If the kids aren't doing well, is it really "unfair" to make them repeat a grade? This helps ensure that they really understand the material and will actually deserve their diploma when they graduate. A diploma tells the world, "This person knows certain things," and no one who doesn't know those certain things should get a diploma. That's not cruel, it's fair and honest.

Anyone expecting a free diploma, from just a HIGH school of all things, isn't fit yet to work in American society. If you compare our work ethic to that of the rest of the world, it's almost crazy.
I have a relative who talked to someone who came from Russia, and when asked what he would take back to Russia if he could from the U.S. he said the grocery stores and the American work ethic.

The reason minorities are often hammered for being lazy is that often the culture they come from is not used to working the way we do. Now, of course there's always going to be lazy immigrants who take advantage of the system, but a lot of the time that isn't the problem.

I'd be careful when analyzing the results of the No Child left behind program.

It is painfully obvious that the two responses were written by people who are not teachers. Standardized tests DO NOT produce accurate results of a child's knowledge, especially students who are grouped into these lower achieving sections. No Child Left Behind IS leaving students behind. It has positive goals, with unrealistic expectations and inappropiate funding.

apart from differences in textbooks and teaching styles, standardized tests DO give a relatively accurate portrayal of the taker's knowledge.
I'm a student, and I've taken my share of tests. The point of the tests is to not get a exact percentage, that would be unrealistic. The test questions are easy and only test the presence of knowledge on a subject.
If you don't know the answer, well, the only explanation is that you haven't learned what you are required.

No Child Left Behind penalizes and takes away funding from schools who have ESL students that are naturally going to struggle with tests in a foreign language. Unfortunately, schools with high ESL student counts tend to be in run down areas and need the extra funding the most. No Child Left Behind was poorly thought out and is poorly executed. Anyone who says otherwise isn't aware of all of the problems it has created. That doesn't mean we should have zero accountability, but just that we need a vastly better system for it.

Educators have morphed into a self absorbed Teachers Union of Mobsters that care less about "The Children" and more about extorting the Government into stealing more Taxpayers money that they can waste....

NEA is an illegal orginization that has all but destroyed America.

When my four year old went to school the kindergarten class was next door. The kids sat in a chair and started reciting punctuation. My own nervousness began. The result of it was pulling him out and homeschooling.

Verify your Comment

Previewing your Comment

This is only a preview. Your comment has not yet been posted.

Your comment could not be posted. Error type:
Your comment has been posted. Post another comment

The letters and numbers you entered did not match the image. Please try again.

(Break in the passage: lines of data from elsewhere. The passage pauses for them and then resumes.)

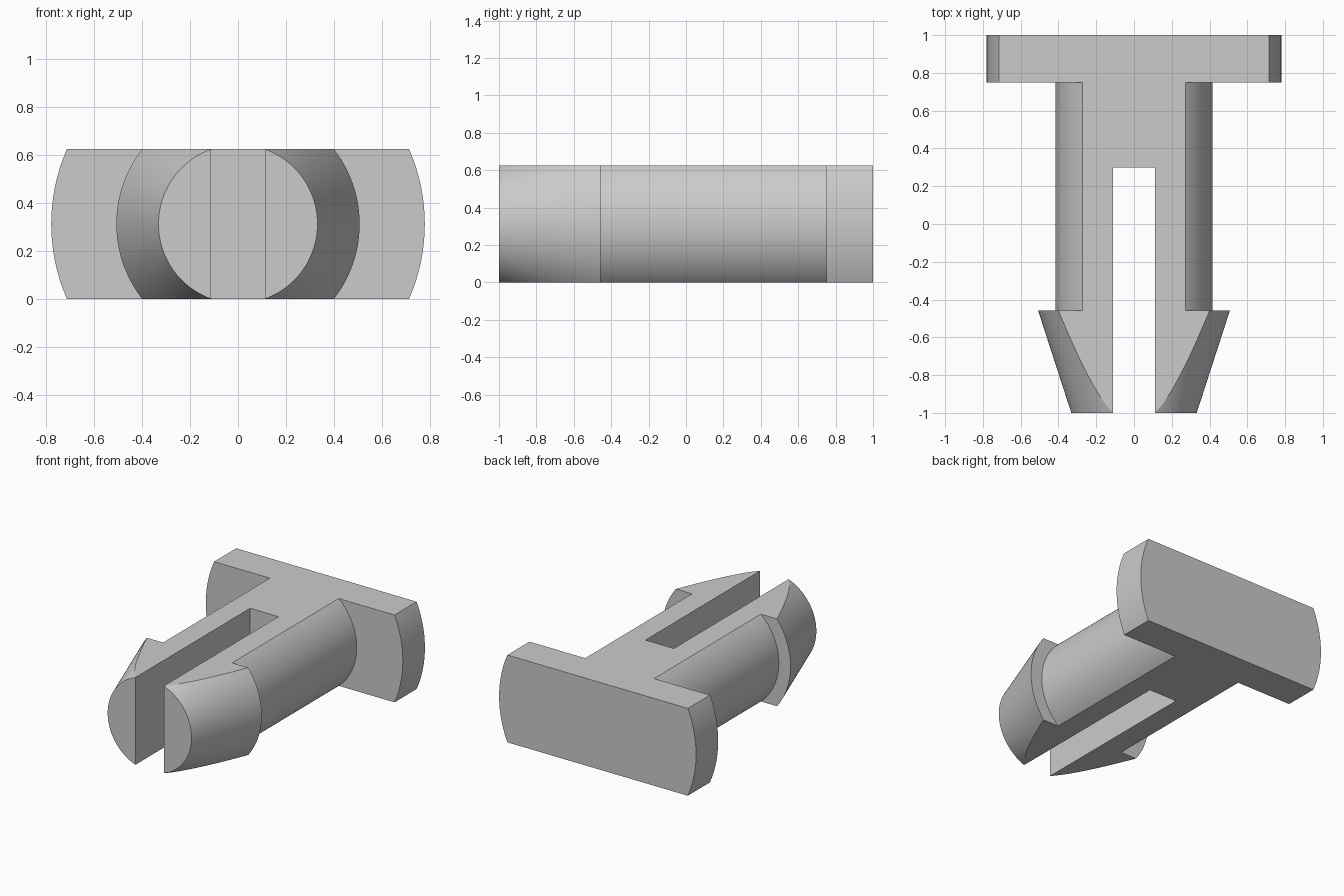
import bpy, bmesh, math
from mathutils import Matrix, Vector

cube = bpy.data.objects.get("Cube")
if cube:
    bpy.data.objects.remove(cube, do_unlink=True)

HALF = 0.3125   # half thickness between the two flats
SLOT = 0.1125   # half width of the slot
SIDES = 128

grey = bpy.data.materials.new("light grey plastic")
grey.use_nodes = True
colour = (0.6, 0.6, 0.6, 1)
grey.diffuse_color = colour
grey.node_tree.nodes["Principled BSDF"].inputs["Base Color"].default_value = colour


def add_object(name, bm):
    bmesh.ops.recalc_face_normals(bm, faces=bm.faces)
    mesh = bpy.data.meshes.new(name)
    bm.to_mesh(mesh)
    bm.free()
    mesh.materials.append(grey)
    ob = bpy.data.objects.new(name, mesh)
    bpy.context.collection.objects.link(ob)
    return ob


# Turned body: barbed tip, shaft and head as (radius, y), spun about the y axis
profile = [(0, -1), (0.332, -1), (0.508, -0.457), (0.415, -0.457),
           (0.415, 0.75), (0.78, 0.75), (0.78, 1), (0, 1)]
bm = bmesh.new()
verts = [bm.verts.new((r, y, 0)) for r, y in profile]
edges = [bm.edges.new(pair) for pair in zip(verts, verts[1:])]
bmesh.ops.spin(bm, geom=verts + edges, cent=(0, 0, 0), axis=(0, 1, 0),
               angle=math.tau, steps=SIDES)
bmesh.ops.remove_doubles(bm, verts=bm.verts, dist=1e-5)
bmesh.ops.translate(bm, verts=bm.verts, vec=(0, 0, HALF))
clip = add_object("push_clip", bm)


# Cutters: a slab that leaves the flats, and the slot between the two prongs
def cut(name, low, high, operation):
    low, high = Vector(low), Vector(high)
    bm = bmesh.new()
    bmesh.ops.create_cube(bm, size=1, matrix=Matrix.Translation((low + high) / 2)
                          @ Matrix.Diagonal((*(high - low), 1)))
    cutter = add_object(name, bm)
    cutter.hide_render = True
    mod = clip.modifiers.new(name, "BOOLEAN")
    mod.operation, mod.solver, mod.object = operation, "EXACT", cutter
    bpy.ops.object.modifier_apply(modifier=name)
    bpy.data.objects.remove(cutter, do_unlink=True)


bpy.context.view_layer.objects.active = clip
clip.select_set(True)
cut("flats_cutter", (-2, -2, 0), (2, 2, 2 * HALF), "INTERSECT")
cut("slot_cutter", (-SLOT, -2, -1), (SLOT, 0.298, 2), "DIFFERENCE")

# Merge coplanar triangles and smooth only the round surfaces
bm = bmesh.new()
bm.from_mesh(clip.data)
bmesh.ops.dissolve_limit(bm, angle_limit=math.radians(0.1), verts=bm.verts, edges=bm.edges)
bm.to_mesh(clip.data)
bm.free()
bpy.ops.object.shade_smooth_by_angle(angle=math.radians(15))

As a final step before posting your comment, enter the letters and numbers you see in the image below. This prevents automated programs from posting comments.

Having trouble reading this image? View an alternate.


Post a comment

Your Information

(Name is required. Email address will not be displayed with the comment.)